Amy Capolupo, director of Montana 10 and UM’s Office for Disability Equity, said students in the program have secondary advisers and an academic and faculty adviser. These advisers address financial and housing concerns, set up counseling care and help students meet goals. Advising is personalized according to student needs.
“Their primary goal is to make sure all those other components students need are in place,” Capolupo said. “Their adviser is their person.”
Miller said those who have not historically had access to higher education are faring worse than peers when it comes to taking on debt, graduating on time and staying in school. She said it is invaluable to ask what happens to those students.
“We should measure ourselves by what we are able to provide for students,” Miller said. “We have to get them here, and then we have to work full time to keep them.”
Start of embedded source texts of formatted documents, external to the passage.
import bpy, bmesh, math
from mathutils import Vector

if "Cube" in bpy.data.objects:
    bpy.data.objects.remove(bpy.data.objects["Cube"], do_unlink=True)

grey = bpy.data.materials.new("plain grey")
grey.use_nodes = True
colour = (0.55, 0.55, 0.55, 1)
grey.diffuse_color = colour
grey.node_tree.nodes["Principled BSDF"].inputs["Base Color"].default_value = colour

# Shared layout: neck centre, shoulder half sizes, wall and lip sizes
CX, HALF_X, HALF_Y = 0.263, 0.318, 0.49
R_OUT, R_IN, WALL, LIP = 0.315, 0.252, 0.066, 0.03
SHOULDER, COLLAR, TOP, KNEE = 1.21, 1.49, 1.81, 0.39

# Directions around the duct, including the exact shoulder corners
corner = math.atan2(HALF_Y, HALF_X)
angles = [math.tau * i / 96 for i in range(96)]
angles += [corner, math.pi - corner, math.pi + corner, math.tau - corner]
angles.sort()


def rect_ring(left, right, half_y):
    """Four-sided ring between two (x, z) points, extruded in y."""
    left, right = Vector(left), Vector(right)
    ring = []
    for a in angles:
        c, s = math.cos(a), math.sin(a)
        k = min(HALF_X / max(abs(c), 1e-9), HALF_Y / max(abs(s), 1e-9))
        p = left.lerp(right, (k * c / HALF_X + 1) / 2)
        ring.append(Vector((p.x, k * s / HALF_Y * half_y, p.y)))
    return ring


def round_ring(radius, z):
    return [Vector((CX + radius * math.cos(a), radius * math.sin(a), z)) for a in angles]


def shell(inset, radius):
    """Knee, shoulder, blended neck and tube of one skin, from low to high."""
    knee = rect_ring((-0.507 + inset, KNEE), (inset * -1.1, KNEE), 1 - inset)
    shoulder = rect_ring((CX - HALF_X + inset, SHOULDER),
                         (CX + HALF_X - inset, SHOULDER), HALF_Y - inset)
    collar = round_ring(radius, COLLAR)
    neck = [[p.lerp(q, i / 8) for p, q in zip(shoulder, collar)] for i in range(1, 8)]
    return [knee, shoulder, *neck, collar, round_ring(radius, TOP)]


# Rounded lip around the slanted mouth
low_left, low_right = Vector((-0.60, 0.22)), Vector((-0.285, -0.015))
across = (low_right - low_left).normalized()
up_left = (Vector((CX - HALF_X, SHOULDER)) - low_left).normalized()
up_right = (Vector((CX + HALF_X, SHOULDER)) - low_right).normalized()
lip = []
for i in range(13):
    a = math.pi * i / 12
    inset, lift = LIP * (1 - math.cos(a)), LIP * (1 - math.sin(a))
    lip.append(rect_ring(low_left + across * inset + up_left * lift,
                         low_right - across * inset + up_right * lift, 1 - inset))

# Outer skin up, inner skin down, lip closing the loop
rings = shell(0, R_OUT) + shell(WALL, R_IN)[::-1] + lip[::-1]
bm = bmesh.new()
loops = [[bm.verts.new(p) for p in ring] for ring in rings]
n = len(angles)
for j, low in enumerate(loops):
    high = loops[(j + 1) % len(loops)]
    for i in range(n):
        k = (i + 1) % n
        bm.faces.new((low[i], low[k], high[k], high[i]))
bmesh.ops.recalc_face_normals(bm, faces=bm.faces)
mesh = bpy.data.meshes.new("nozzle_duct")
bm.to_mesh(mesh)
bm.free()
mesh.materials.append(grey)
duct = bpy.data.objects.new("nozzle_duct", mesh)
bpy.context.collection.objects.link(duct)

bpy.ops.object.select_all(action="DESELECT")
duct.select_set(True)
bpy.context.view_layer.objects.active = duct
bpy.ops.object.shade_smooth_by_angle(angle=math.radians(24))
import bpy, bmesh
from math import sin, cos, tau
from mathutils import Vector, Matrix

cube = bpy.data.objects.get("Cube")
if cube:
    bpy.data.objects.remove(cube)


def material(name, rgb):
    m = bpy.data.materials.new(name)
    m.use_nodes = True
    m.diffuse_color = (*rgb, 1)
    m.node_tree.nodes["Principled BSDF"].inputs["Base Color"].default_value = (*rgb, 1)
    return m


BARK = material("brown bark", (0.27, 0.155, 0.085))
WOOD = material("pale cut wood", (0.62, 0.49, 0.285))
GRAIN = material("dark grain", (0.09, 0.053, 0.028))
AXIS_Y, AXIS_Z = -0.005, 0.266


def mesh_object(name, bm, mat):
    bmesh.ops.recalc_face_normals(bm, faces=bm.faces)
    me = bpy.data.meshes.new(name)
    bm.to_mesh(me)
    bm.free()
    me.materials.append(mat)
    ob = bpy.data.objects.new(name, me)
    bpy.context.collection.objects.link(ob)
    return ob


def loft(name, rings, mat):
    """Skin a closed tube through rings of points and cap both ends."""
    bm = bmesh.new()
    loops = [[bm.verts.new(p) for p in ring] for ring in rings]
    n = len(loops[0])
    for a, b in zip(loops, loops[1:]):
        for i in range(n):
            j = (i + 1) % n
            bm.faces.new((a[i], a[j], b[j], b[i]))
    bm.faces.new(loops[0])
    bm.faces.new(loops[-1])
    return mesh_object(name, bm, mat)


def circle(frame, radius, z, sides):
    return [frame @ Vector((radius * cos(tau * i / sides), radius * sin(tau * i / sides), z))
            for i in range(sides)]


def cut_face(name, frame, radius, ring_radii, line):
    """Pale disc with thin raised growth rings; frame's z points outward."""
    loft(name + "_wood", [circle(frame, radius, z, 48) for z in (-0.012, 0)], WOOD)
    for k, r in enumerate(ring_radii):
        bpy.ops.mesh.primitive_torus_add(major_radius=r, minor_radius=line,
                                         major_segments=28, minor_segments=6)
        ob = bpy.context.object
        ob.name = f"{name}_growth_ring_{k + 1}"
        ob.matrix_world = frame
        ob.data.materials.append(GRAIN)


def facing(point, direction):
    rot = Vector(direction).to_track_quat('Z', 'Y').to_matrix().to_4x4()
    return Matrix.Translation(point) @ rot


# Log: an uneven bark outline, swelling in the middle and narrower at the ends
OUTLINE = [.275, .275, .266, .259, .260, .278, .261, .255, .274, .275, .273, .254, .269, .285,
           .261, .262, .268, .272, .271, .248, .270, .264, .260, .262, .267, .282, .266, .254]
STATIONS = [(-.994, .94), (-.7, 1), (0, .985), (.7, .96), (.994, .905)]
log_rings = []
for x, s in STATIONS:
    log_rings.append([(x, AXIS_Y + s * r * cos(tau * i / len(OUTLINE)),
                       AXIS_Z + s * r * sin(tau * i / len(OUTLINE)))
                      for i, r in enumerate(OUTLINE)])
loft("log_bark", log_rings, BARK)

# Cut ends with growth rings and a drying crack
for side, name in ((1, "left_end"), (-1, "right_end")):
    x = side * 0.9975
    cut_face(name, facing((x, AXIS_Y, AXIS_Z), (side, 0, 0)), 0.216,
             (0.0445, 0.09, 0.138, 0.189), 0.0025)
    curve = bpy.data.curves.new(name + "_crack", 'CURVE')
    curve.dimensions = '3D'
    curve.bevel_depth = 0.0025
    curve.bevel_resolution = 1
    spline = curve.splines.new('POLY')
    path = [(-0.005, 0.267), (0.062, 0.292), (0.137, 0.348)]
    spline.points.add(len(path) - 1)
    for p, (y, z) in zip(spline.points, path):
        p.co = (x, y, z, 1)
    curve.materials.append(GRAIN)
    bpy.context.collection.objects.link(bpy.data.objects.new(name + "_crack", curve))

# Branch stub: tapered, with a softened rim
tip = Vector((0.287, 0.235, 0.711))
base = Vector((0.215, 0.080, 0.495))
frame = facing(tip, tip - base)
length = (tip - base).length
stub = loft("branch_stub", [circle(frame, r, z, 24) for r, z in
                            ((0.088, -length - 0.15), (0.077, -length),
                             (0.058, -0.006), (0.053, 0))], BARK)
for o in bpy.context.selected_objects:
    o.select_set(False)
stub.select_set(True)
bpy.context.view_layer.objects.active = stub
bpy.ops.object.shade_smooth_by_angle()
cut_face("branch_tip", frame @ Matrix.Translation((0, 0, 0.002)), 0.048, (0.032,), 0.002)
Capolupo said in one instance, a 3.8 GPA student had an unexpected medical issue that, if not for the help of Montana 10, would have prevented him from re-enrolling. Montana 10 used the program’s financial supports to cover some of the outstanding balance on his student account. Program advisers also helped him get registration holds removed and helped connect him to resources to get insurance issues resolved.
“He was a very gifted student, he was going to do very well in life, but he would not be returning this fall without those funds,” Capolupo said. “When you’re under that kind of stress, your ability to actually learn is challenged.”
Although similar programs exist at City University of New York, such as the Accelerated Study Assistant Program, and Ohio Community College – where such programs have doubled on-time graduation rates – Montana faces different challenges with mostly residential, rural students who primarily need to find housing and child care, Miller said.
Advisers for the Montana 10 program help students find classes with flexible attendance options if they need to work or watch kids, and remote learning options that allow them to remain involved in the academic environment.
Capolupo hopes the program grows over the next few years with state investment.
“This is something UM can be proud of,” Capolupo said. “It’s an honor to work for UM in the context of this program.”
Although a second-year student, Medrano now has enough credits to qualify as a junior, serves as a member of the Dean’s Student Advisory Council at the Davidson Honors College – of which she is a member – and is an Indigenous/Rural Outreach Ambassador for Accelerate Montana. She’s growing accustomed to small-town life, loves the natural setting around Missoula and has made many friends, including “a bunch” of other fellow international students.
“College gives you the power to select your tribe,” she said, “and it’s a really great community here.”
- by UM News Service -